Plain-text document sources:
[Start of section]

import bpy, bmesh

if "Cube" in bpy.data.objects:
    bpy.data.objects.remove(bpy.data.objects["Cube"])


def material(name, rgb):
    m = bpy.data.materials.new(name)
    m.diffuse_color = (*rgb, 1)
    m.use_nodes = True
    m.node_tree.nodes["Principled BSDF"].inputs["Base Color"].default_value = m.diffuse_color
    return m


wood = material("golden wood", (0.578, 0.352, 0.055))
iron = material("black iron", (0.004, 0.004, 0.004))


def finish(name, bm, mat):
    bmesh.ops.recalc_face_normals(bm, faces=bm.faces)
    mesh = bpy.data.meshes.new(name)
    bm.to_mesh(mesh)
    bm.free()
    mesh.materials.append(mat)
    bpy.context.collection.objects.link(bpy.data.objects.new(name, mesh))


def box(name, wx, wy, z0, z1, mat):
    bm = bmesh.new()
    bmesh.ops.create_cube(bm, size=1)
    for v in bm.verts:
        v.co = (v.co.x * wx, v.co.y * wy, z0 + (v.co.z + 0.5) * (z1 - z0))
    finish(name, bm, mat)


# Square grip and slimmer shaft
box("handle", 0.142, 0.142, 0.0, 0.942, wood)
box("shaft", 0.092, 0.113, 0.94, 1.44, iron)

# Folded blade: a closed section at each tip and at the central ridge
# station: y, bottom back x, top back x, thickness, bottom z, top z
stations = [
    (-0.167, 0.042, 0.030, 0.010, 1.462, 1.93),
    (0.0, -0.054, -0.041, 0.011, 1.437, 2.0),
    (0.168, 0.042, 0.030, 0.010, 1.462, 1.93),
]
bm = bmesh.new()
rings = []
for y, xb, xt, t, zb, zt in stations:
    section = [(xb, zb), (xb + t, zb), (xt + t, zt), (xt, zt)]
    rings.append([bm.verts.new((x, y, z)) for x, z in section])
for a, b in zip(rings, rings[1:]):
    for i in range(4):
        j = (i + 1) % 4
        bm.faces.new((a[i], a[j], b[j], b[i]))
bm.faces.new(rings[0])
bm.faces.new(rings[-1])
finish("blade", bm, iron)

[End of section]
[Start of section]

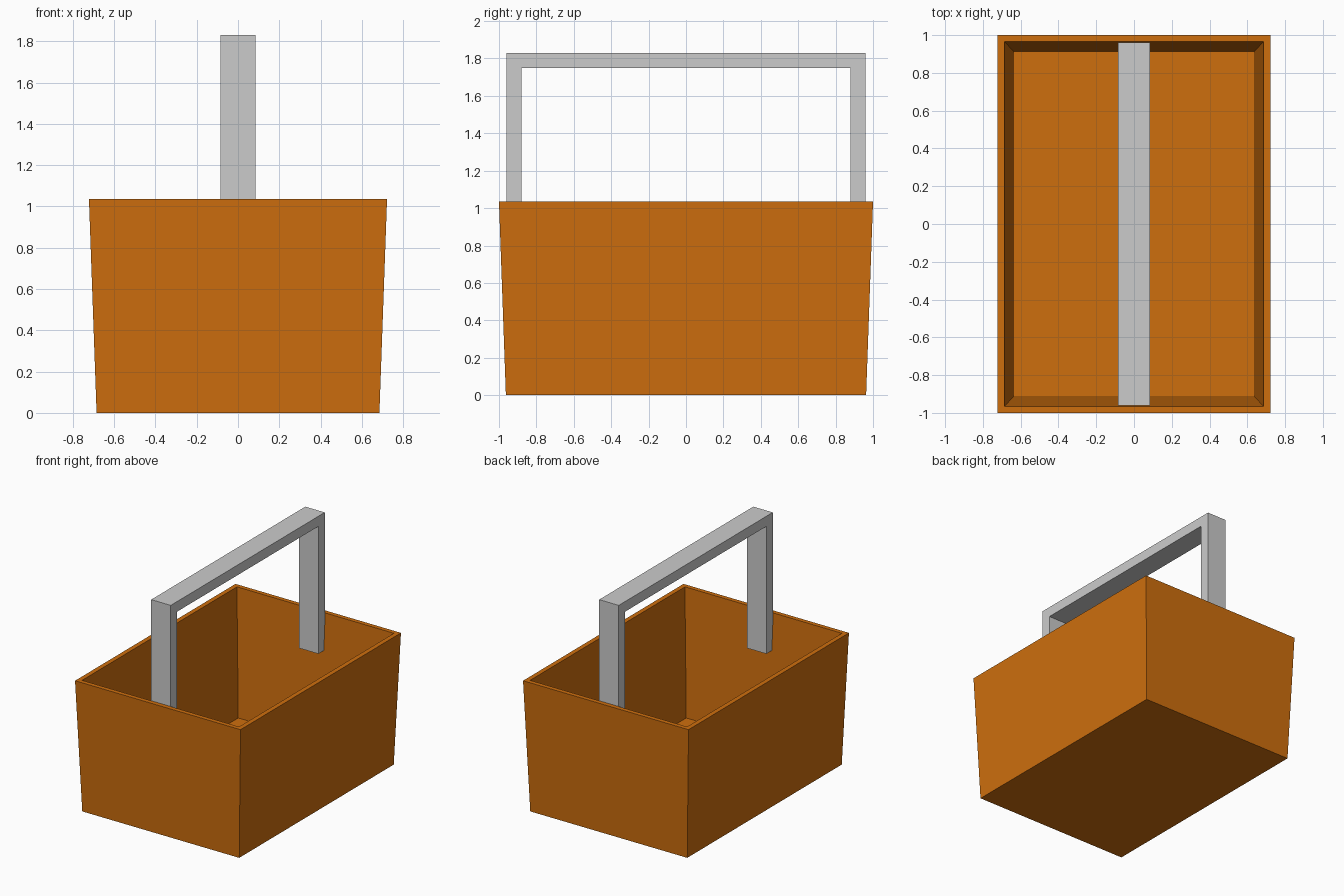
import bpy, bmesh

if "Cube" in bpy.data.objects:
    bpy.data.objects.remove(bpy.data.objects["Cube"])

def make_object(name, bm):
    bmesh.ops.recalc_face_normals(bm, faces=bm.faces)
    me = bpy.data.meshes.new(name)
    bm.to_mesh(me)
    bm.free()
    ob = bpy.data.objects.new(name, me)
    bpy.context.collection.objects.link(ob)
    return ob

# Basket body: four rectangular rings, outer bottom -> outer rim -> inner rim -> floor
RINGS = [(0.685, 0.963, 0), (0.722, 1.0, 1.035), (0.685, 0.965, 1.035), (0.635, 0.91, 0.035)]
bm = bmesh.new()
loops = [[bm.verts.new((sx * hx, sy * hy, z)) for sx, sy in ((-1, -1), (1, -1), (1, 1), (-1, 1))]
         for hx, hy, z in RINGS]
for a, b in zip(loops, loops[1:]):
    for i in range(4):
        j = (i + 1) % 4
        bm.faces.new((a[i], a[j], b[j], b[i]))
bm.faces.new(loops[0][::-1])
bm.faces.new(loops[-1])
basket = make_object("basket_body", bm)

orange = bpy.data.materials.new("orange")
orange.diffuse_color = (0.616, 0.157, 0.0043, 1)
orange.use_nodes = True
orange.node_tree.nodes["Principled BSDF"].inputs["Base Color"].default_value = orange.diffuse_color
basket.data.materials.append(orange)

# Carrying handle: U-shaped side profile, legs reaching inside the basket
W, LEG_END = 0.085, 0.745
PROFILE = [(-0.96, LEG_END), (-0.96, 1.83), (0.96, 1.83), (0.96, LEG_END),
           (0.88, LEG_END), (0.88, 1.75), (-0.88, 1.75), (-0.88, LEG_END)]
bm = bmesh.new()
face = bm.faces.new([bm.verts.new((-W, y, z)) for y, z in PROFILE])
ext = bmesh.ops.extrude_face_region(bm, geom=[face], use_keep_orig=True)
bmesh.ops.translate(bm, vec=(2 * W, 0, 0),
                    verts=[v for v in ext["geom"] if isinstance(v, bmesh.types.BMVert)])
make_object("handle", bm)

[End of section]
[Start of section]

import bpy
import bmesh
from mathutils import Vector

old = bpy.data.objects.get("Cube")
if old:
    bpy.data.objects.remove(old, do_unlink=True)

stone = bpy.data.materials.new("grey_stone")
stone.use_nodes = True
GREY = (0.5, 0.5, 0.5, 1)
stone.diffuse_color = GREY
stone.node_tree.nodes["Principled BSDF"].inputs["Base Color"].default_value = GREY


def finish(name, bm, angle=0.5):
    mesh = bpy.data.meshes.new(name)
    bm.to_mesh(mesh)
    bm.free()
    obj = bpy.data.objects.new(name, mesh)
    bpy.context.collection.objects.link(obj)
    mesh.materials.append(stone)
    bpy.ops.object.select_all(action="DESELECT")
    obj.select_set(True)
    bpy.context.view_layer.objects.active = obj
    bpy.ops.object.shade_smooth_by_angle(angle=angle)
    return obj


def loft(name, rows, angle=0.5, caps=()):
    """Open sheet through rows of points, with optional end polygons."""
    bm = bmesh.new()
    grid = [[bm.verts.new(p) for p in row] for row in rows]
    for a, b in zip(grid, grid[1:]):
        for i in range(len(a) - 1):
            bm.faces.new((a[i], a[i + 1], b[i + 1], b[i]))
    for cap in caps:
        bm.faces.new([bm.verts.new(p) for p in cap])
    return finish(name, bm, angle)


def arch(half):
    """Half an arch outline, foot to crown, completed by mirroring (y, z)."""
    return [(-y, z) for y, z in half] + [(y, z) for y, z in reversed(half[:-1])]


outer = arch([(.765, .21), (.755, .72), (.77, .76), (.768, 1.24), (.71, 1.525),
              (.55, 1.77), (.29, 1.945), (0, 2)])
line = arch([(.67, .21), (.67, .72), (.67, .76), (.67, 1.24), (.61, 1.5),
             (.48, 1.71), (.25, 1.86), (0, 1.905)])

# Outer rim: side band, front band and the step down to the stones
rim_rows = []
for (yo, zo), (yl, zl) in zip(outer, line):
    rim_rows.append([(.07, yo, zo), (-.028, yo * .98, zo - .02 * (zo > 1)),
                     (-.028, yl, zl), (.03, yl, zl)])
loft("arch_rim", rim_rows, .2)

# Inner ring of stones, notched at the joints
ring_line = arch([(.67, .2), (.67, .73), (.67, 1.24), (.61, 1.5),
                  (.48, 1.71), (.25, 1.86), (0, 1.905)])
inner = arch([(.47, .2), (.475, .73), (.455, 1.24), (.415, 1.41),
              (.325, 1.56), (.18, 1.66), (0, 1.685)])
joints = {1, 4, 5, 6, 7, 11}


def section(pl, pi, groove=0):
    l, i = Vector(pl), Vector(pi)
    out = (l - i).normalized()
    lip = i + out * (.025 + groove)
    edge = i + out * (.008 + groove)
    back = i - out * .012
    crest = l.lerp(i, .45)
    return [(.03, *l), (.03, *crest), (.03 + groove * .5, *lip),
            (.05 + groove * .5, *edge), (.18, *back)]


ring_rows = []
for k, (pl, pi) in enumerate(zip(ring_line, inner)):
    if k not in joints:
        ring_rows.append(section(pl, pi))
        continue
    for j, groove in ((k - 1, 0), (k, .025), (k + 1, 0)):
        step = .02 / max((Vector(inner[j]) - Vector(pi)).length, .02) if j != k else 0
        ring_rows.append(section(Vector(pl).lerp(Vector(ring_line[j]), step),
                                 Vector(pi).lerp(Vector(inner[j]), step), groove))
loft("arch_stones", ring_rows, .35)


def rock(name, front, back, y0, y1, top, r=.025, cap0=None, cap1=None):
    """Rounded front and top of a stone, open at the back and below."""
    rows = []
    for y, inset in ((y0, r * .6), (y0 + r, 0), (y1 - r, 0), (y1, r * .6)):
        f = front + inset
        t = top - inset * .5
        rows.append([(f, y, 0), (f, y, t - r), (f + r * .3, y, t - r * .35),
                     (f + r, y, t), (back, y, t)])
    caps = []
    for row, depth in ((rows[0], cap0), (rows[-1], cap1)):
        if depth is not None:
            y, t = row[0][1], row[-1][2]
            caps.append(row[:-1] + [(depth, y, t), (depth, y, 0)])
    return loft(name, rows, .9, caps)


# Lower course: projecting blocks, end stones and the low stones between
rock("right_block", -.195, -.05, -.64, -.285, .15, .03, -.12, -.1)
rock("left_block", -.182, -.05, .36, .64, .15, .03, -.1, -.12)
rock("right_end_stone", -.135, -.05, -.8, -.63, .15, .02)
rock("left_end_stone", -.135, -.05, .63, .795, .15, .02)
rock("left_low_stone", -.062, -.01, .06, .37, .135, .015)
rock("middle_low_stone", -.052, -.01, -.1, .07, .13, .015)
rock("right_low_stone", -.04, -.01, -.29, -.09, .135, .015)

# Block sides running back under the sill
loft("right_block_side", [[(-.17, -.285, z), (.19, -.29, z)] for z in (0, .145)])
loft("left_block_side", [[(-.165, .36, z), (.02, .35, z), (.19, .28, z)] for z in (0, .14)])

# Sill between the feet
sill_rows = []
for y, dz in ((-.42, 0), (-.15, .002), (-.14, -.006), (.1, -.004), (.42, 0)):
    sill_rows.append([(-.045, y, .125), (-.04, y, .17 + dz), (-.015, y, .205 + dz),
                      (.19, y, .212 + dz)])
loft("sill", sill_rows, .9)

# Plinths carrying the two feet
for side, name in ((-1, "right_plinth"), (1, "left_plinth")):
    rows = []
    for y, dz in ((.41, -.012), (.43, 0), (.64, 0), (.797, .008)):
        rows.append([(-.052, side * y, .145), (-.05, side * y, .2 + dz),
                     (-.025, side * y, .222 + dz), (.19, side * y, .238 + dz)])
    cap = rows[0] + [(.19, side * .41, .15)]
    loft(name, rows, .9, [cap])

[End of section]

Please give the number of lines in the entries above that hold "caps", with no other text.

RESPONSE BOX: 5